INPUT RECORDS -
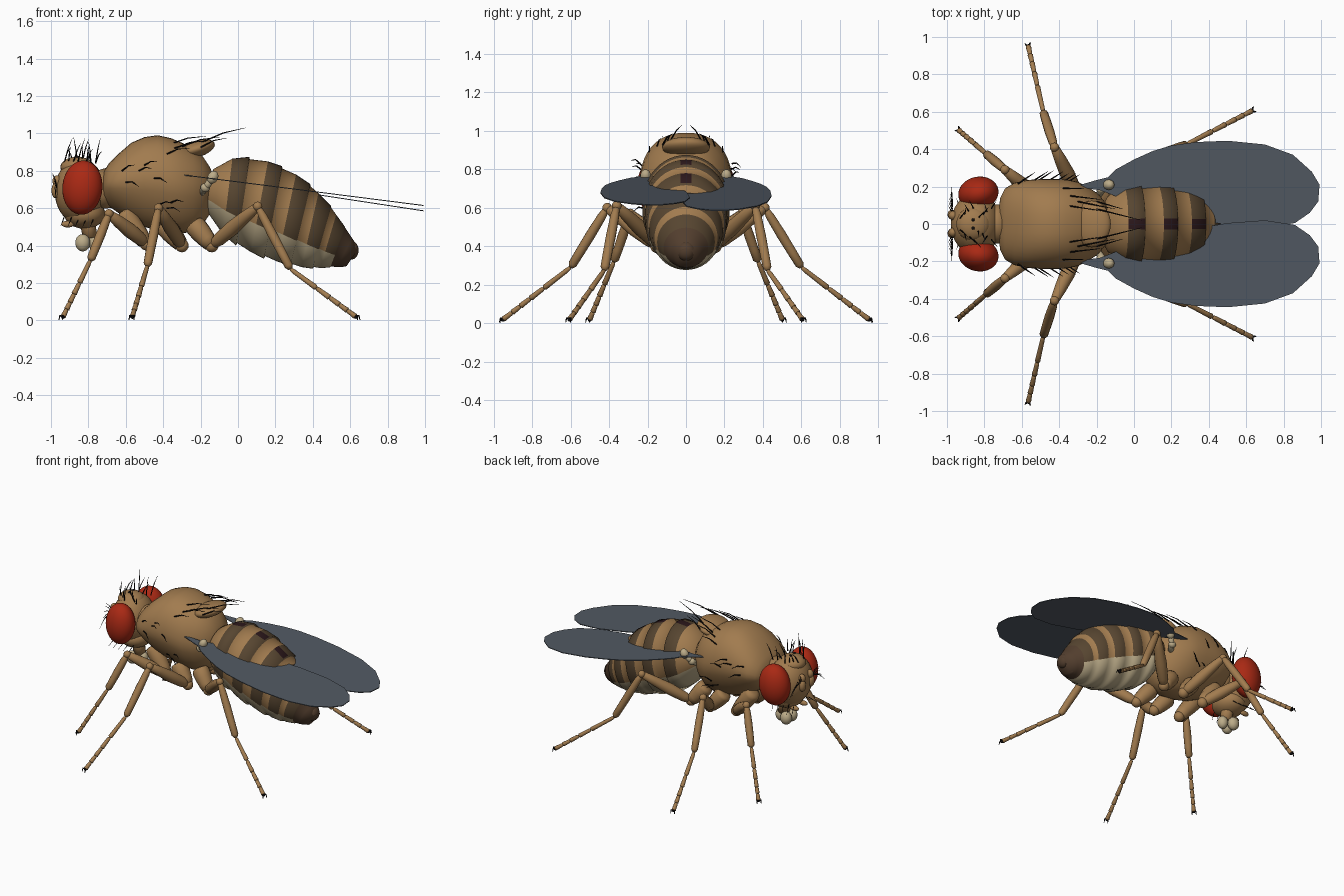
import bpy, bmesh, math, random
from mathutils import Vector, Matrix

if "Cube" in bpy.data.objects:
    bpy.data.objects.remove(bpy.data.objects["Cube"])

random.seed(4)


def material(name, rgb):
    m = bpy.data.materials.new(name)
    m.diffuse_color = (*rgb, 1)
    m.use_nodes = True
    m.node_tree.nodes["Principled BSDF"].inputs["Base Color"].default_value = m.diffuse_color
    return m


TAN = material("tan body", (0.36, 0.20, 0.078))
DARK = material("dark brown band", (0.095, 0.06, 0.03))
CREAM = material("cream belly", (0.50, 0.41, 0.25))
RED = material("red eye", (0.40, 0.022, 0.007))
WING = material("smoky grey wing", (0.085, 0.102, 0.125))
BLACK = material("black bristle", (0.006, 0.005, 0.005))
PLUM = material("dark plum spot", (0.025, 0.009, 0.011))
TIP = material("tail brown", (0.085, 0.048, 0.027))


def finish(name, bm, mats, smooth=True):
    bmesh.ops.recalc_face_normals(bm, faces=bm.faces)
    me = bpy.data.meshes.new(name)
    bm.to_mesh(me)
    bm.free()
    for m in mats:
        me.materials.append(m)
    for p in me.polygons:
        p.use_smooth = smooth
    ob = bpy.data.objects.new(name, me)
    bpy.context.collection.objects.link(ob)
    return ob


def skin(bm, rings, rule=None):
    """Bridge closed rings of points, cap both ends; rule gives a material slot."""
    vs = [[bm.verts.new(p) for p in r] for r in rings]
    n = len(vs[0])
    for i in range(len(vs) - 1):
        for k in range(n):
            f = bm.faces.new((vs[i][k], vs[i][(k + 1) % n], vs[i + 1][(k + 1) % n], vs[i + 1][k]))
            if rule:
                f.material_index = rule(i, k, f)
    for r in (vs[0], vs[-1]):
        f = bm.faces.new(r)
        if rule:
            f.material_index = rule(0 if r is vs[0] else len(vs) - 2, 0, f)


def tube(bm, pts, radii, sides=12):
    """Tapered tube along a path."""
    pts = [Vector(p) for p in pts]
    ref = (pts[-1] - pts[0]).orthogonal()
    rings = []
    for i, p in enumerate(pts):
        t = (pts[min(i + 1, len(pts) - 1)] - pts[max(i - 1, 0)]).normalized()
        u = t.cross(ref).normalized()
        v = t.cross(u)
        rings.append([p + radii[i] * (u * math.cos(a) + v * math.sin(a))
                      for a in (2 * math.pi * k / sides for k in range(sides))])
    skin(bm, rings)


def ball(bm, c, r, rot=(0, 0, 0), seg=24):
    m = Matrix.Translation(c)
    for ang, ax in zip(rot, 'XYZ'):
        m = m @ Matrix.Rotation(ang, 4, ax)
    bmesh.ops.create_uvsphere(bm, u_segments=seg, v_segments=seg * 2 // 3, radius=1,
                              matrix=m @ Matrix.Diagonal((*r, 1)))


def limb(bm, a, b, r0, rm, r1):
    """Swollen leg segment with rounded ends."""
    a, b = Vector(a), Vector(b)
    ts = (0, 0.04, 0.15, 0.45, 0.75, 0.95, 1)
    rs = (r0 * .4, r0 * .85, (r0 + rm) / 2, rm, (rm + r1) / 2, r1, r1 * .5)
    tube(bm, [a.lerp(b, t) for t in ts], rs)


# thorax: x, top, bottom, half width
bm = bmesh.new()
T = [(-.725, .76, .66, .07), (-.715, .80, .64, .14), (-.69, .84, .61, .19), (-.64, .89, .575, .22),
     (-.57, .95, .53, .235), (-.5, .98, .50, .24), (-.43, .99, .48, .24), (-.36, .975, .47, .238),
     (-.3, .95, .465, .225), (-.24, .92, .475, .195), (-.19, .88, .51, .16), (-.15, .82, .57, .11), (-.13, .77, .63, .06)]
N = 40
rings = []
for x, zt, zb, w in T:
    r = []
    for k in range(N):
        a = 2 * math.pi * k / N
        c, s = math.cos(a), math.sin(a)
        y = w * math.copysign(abs(c) ** .85, c) * (1 if s > 0 else 1 + .22 * s)
        r.append((x, y, (zt + zb) / 2 + (zt - zb) / 2 * math.copysign(abs(s) ** .95, s)))
    rings.append(r)
skin(bm, rings)
finish("thorax", bm, [TAN])
bm = bmesh.new()
ball(bm, (-.225, 0, .915), (.105, .125, .045), (0, -.3, 0))
finish("scutellum", bm, [TAN])

# abdomen: top x, top z, bottom x, bottom z, half width, colour of the band that follows
A = [(-.17, .74, -.19, .62, .07, 0), (-.13, .81, -.15, .56, .15, 0), (-.03, .865, -.08, .46, .20, 1),
     (.06, .87, -.01, .405, .217, 0), (.16, .85, .07, .365, .222, 1), (.235, .82, .14, .335, .222, 0),
     (.31, .78, .21, .315, .215, 1), (.385, .725, .28, .295, .205, 0), (.43, .68, .34, .285, .192, 1),
     (.495, .61, .40, .28, .17, 0), (.525, .565, .44, .28, .15, 1), (.57, .50, .49, .285, .12, 3),
     (.61, .44, .53, .285, .09, 3), (.645, .385, .58, .29, .05, 3)]
rings, cols, N = [], [], 48
for i, (xt, zt, xb, zb, w, col) in enumerate(A):
    # each dark band ends in a small step down to the next segment
    steps = [(1.02, 0, 9), (.965, .004, col)] if i > 2 and A[i - 1][5] == 1 else [(1, 0, col)]
    for sc, dx, cc in steps:
        top, bot = Vector((xt + dx, 0, zt)), Vector((xb + dx, 0, zb))
        mid, half = (top + bot) / 2, (top - bot) / 2 * sc
        rings.append([mid + half * math.cos(a) + Vector((0, w * sc * math.sin(a), 0))
                      for a in (2 * math.pi * k / N for k in range(N))])
        cols.append(cc)


def band(i, k, f):
    low = math.cos(2 * math.pi * (k + .5) / N) < -.42
    if cols[i] == 3:
        return 3
    if low:
        return 2
    if cols[i] == 1 and k in (0, N - 1) and i < 10:
        return 4
    return 1 if cols[i] == 9 else cols[i]


bm = bmesh.new()
skin(bm, rings, band)
finish("abdomen", bm, [TAN, DARK, CREAM, TIP, PLUM])
bm = bmesh.new()
ball(bm, (.605, 0, .375), (.04, .05, .05))
ball(bm, (.55, 0, .315), (.04, .05, .03))
finish("tail_tip", bm, [TIP])

# head, neck, antennae and mouth
bm = bmesh.new()
ball(bm, (-.845, 0, .69), (.135, .165, .175), seg=32)
ball(bm, (-.82, 0, .57), (.11, .12, .08))
ball(bm, (-.86, 0, .82), (.09, .09, .055))
tube(bm, [(-.78, 0, .69), (-.68, 0, .71)], [.1, .11], 20)
finish("head", bm, [TAN])
bm = bmesh.new()
for s in (1, -1):
    ball(bm, (-.967, s * .045, .745), (.025, .025, .03), seg=16)
    ball(bm, (-.975, s * .05, .695), (.022, .026, .042), seg=16)
    ball(bm, (-.91, s * .05, .515), (.035, .016, .018), seg=16)
tube(bm, [(-.83, 0, .56), (-.80, 0, .5), (-.79, 0, .44)], [.06, .042, .04])
finish("antennae_and_snout", bm, [TAN])
bm = bmesh.new()
for s in (1, -1):
    ball(bm, (-.83, s * .032, .415), (.04, .036, .046))
ball(bm, (-.765, 0, .415), (.035, .035, .045))
finish("mouth_pads", bm, [CREAM])
for side, s in (("left", -1), ("right", 1)):
    bm = bmesh.new()
    ball(bm, (-.832, s * .165, .71), (.108, .088, .145), (0, .08, s * .2), 32)
    finish(side + "_eye", bm, [RED])

# wings
OUT = [(-.32, .2), (-.2, .235), (-.14, .25), (-.1, .29), (0, .345), (.1, .39), (.2, .42), (.33, .438), (.5, .445),
       (.7, .425), (.85, .37), (.95, .28), (.992, .21), (.985, .12), (.94, .06), (.86, .005), (.7, -.02),
       (.5, -.005), (.3, .03), (.1, .08), (-.05, .13), (-.18, .18)]
for side, s, slope in (("left", -1, .127), ("right", 1, .152)):
    bm = bmesh.new()
    f = bm.faces.new([bm.verts.new((x, s * y, .757 - slope * (x + .15))) for x, y in OUT])
    up = bmesh.ops.extrude_face_region(bm, geom=[f])["geom"]
    bmesh.ops.translate(bm, vec=(0, 0, .005), verts=[v for v in up if isinstance(v, bmesh.types.BMVert)])
    finish(side + "_wing", bm, [WING], False)
    # club-shaped balancer
    bm = bmesh.new()
    tube(bm, [(-.2, s * .14, .68), (-.165, s * .19, .72), (-.14, s * .21, .76)], [.02, .018, .02])
    ball(bm, (-.135, s * .21, .765), (.028, .028, .036), (0, .5, 0), 16)
    ball(bm, (-.175, s * .185, .71), (.026, .022, .024), seg=16)
    finish(side + "_balancer", bm, [CREAM])

# legs: hip, hip end, knee, ankle, foot
LEGS = {"front": ((-.62, .1, .58), (-.49, .12, .41), (-.69, .29, .57), (-.79, .375, .32), (-.935, .5, .02)),
        "middle": ((-.40, .12, .52), (-.30, .15, .40), (-.425, .41, .60), (-.485, .60, .29), (-.565, .95, .02)),
        "hind": ((-.24, .1, .52), (-.14, .14, .40), (.105, .36, .61), (.28, .425, .275), (.63, .605, .02))}
for name, pts in LEGS.items():
    for side, s in (("left", -1), ("right", 1)):
        hip, end, knee, ankle, foot = [Vector((x, s * y, z)) for x, y, z in pts]
        bm = bmesh.new()
        limb(bm, hip, end, .06, .055, .04)
        ball(bm, end, (.036, .036, .036), seg=16)
        limb(bm, end, knee, .03, .04, .025)
        ball(bm, knee, (.025, .025, .025), seg=16)
        limb(bm, knee, ankle, .02, .026, .023)
        cuts = (0, .4, .6, .75, .87, 1)
        for a, b in zip(cuts, cuts[1:]):
            limb(bm, ankle.lerp(foot, a), ankle.lerp(foot, b), .012, .013, .015)
        finish(f"{side}_{name}_leg", bm, [TAN])
        bm = bmesh.new()
        out = Vector((foot.x - ankle.x, foot.y - ankle.y, 0)).normalized()
        across = Vector((-out.y, out.x, 0))
        ball(bm, foot, (.012, .012, .012), seg=8)
        for d in (1, -1):
            tube(bm, [foot, foot + out * .012 + across * d * .012 + Vector((0, 0, .006)),
                      foot + out * .018 + across * d * .014 - Vector((0, 0, .017))], [.006, .005, .002], 6)
        finish(f"{side}_{name}_claws", bm, [BLACK])

# bristles
bm = bmesh.new()


def hair(a, b, r=.0045, bend=.012):
    a, b = Vector(a), Vector(b)
    tube(bm, [a, a.lerp(b, .5) + Vector((0, 0, bend)), b], [r, r * .75, r * .2], 5)


for s in (1, -1):
    # long rear bristles on the back
    for x, y, z, dx, dy, dz in ((-.37, .10, .94, .2, -.03, .045), (-.34, .15, .92, .17, -.02, .04),
                                (-.30, .12, .93, .2, -.04, .05), (-.2, .08, .95, .24, -.06, .08),
                                (-.2, .12, .925, .14, -.04, .05), (-.38, .19, .89, .12, .0, .03)):
        hair((x, s * y, z), (x + dx, s * (y + dy), z + dz))
    # side bristles
    for x, y, z in ((-.62, .215, .80), (-.6, .23, .74), (-.53, .236, .80), (-.5, .24, .83),
                    (-.42, .225, .62), (-.38, .225, .60), (-.36, .22, .63), (-.45, .235, .76)):
        hair((x, s * y, z), (x + .07, s * (y + .045), z + random.uniform(-.03, .04)))
    # crown bristles
    for i in range(8):
        x, y = -.93 + .024 * i, .03 + .018 * (i % 4)
        hair((x, s * y, .84), (x + random.uniform(-.04, .05), s * (y + .04), random.uniform(.90, .985)), .004)
    # feathery antenna hairs
    for i in range(6):
        a = .25 * i
        hair((-.97, s * (.06 + .01 * i), .72), (-.995 + .004 * i, s * (.10 + .02 * i), .72 + .07 * math.cos(a * 2.5)), .003)
    # cheek bristles
    for i in range(5):
        x = -.93 + .04 * i
        hair((x, s * .085, .55), (x - .02, s * .14, .50), .003, 0)
    ball(bm, (-.86, s * .022, .875), (.009, .009, .007), seg=8)
finish("bristles", bm, [BLACK])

PROBLEM DETAILS - Among the lines above, find those with the string "cols" and copy them.

ANSWER SPACE -
rings, cols, N = [], [], 48
        cols.append(cc)
    if cols[i] == 3:
    if cols[i] == 1 and k in (0, N - 1) and i < 10:
    return 1 if cols[i] == 9 else cols[i]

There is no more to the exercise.